*WHAT YOU WILL DO:*
Scan the records for the string "around" and copy every line that holds it.

*RECORDS SHOWN:*

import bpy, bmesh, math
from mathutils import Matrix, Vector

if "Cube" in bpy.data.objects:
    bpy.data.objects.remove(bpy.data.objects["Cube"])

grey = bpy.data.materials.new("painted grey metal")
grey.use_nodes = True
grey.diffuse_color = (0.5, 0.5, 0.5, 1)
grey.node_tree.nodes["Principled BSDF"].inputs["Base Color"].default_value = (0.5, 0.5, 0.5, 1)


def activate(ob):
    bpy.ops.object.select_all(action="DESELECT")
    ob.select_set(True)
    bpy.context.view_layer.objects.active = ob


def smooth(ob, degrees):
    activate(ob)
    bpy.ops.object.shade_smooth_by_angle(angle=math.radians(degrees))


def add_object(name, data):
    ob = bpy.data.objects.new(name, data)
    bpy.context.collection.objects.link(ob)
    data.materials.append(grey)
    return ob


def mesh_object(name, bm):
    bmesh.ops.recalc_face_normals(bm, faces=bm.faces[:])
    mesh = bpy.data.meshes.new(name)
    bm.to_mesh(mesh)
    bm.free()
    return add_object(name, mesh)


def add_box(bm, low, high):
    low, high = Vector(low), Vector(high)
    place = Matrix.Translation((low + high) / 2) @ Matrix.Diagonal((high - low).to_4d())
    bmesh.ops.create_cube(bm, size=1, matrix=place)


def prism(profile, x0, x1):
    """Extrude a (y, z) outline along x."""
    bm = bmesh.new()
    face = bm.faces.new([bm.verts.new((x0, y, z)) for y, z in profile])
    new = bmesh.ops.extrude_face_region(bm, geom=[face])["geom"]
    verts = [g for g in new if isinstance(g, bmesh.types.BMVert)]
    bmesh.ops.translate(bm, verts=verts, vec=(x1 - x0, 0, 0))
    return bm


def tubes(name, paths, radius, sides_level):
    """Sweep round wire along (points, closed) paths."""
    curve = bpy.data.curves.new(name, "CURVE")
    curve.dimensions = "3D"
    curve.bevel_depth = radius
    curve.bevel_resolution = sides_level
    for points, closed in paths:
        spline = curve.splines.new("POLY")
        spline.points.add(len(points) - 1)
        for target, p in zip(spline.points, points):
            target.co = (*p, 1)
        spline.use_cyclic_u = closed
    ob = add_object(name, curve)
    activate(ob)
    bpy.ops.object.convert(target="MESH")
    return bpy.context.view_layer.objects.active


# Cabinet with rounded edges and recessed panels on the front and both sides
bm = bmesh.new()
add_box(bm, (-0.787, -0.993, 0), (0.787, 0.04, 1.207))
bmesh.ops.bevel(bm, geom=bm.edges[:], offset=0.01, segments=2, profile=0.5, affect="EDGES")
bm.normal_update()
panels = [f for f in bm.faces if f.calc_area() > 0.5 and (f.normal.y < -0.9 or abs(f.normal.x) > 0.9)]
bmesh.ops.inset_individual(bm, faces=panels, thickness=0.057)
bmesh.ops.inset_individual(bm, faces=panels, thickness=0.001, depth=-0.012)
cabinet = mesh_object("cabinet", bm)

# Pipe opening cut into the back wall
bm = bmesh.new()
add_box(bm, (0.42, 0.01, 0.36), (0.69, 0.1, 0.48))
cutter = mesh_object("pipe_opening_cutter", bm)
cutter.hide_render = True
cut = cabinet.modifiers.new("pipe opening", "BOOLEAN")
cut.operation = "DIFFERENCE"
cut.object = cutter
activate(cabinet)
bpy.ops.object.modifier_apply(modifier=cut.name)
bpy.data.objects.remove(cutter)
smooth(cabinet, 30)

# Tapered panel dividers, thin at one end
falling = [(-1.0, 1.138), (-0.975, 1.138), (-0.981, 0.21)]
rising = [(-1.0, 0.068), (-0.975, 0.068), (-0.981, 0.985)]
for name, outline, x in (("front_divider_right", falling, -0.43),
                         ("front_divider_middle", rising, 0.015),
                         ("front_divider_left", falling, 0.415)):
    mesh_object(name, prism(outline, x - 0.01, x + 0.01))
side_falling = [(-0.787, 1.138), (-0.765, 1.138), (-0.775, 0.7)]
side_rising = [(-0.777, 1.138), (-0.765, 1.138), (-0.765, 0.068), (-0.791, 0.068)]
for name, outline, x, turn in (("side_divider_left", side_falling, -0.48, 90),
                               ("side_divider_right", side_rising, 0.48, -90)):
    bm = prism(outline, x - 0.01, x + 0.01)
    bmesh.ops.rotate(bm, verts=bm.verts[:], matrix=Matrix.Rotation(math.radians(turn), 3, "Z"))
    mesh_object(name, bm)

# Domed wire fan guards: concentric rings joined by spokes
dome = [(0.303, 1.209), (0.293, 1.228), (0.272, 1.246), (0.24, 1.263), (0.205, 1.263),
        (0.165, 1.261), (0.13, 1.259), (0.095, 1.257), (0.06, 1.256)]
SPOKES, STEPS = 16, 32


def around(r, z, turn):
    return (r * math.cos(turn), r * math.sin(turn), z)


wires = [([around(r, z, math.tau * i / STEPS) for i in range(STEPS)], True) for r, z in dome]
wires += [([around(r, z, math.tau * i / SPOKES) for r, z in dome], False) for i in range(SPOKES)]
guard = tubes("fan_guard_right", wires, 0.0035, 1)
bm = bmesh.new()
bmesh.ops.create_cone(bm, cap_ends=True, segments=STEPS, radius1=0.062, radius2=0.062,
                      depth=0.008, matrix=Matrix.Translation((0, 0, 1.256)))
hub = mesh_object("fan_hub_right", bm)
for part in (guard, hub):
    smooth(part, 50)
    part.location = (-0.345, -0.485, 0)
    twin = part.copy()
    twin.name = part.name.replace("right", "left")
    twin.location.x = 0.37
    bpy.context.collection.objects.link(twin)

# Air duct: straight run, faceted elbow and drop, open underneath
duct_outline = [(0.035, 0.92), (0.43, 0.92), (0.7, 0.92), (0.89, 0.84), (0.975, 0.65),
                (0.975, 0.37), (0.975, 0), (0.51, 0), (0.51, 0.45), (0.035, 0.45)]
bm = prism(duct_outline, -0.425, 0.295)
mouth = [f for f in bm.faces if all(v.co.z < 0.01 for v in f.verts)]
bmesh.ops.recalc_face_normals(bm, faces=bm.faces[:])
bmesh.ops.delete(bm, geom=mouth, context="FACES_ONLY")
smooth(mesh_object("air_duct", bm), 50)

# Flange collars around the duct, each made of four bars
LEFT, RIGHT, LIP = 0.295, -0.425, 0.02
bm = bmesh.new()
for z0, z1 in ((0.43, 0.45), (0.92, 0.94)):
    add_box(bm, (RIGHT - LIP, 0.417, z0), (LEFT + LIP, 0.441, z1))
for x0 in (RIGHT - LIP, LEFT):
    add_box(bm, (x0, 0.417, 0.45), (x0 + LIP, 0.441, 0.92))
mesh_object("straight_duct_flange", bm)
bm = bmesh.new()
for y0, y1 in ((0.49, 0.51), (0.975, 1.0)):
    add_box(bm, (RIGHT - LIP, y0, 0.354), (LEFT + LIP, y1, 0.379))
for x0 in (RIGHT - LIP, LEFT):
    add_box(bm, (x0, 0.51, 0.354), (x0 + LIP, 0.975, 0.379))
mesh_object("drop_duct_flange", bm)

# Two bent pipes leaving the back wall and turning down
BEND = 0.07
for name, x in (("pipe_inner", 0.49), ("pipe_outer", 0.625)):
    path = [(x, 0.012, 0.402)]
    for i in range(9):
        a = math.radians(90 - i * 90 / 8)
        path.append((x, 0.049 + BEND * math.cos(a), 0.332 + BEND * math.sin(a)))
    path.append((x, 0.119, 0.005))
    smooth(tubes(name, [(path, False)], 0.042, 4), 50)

*EXERCISE OUTPUT:*
def around(r, z, turn):
wires = [([around(r, z, math.tau * i / STEPS) for i in range(STEPS)], True) for r, z in dome]
wires += [([around(r, z, math.tau * i / SPOKES) for r, z in dome], False) for i in range(SPOKES)]
# Flange collars around the duct, each made of four bars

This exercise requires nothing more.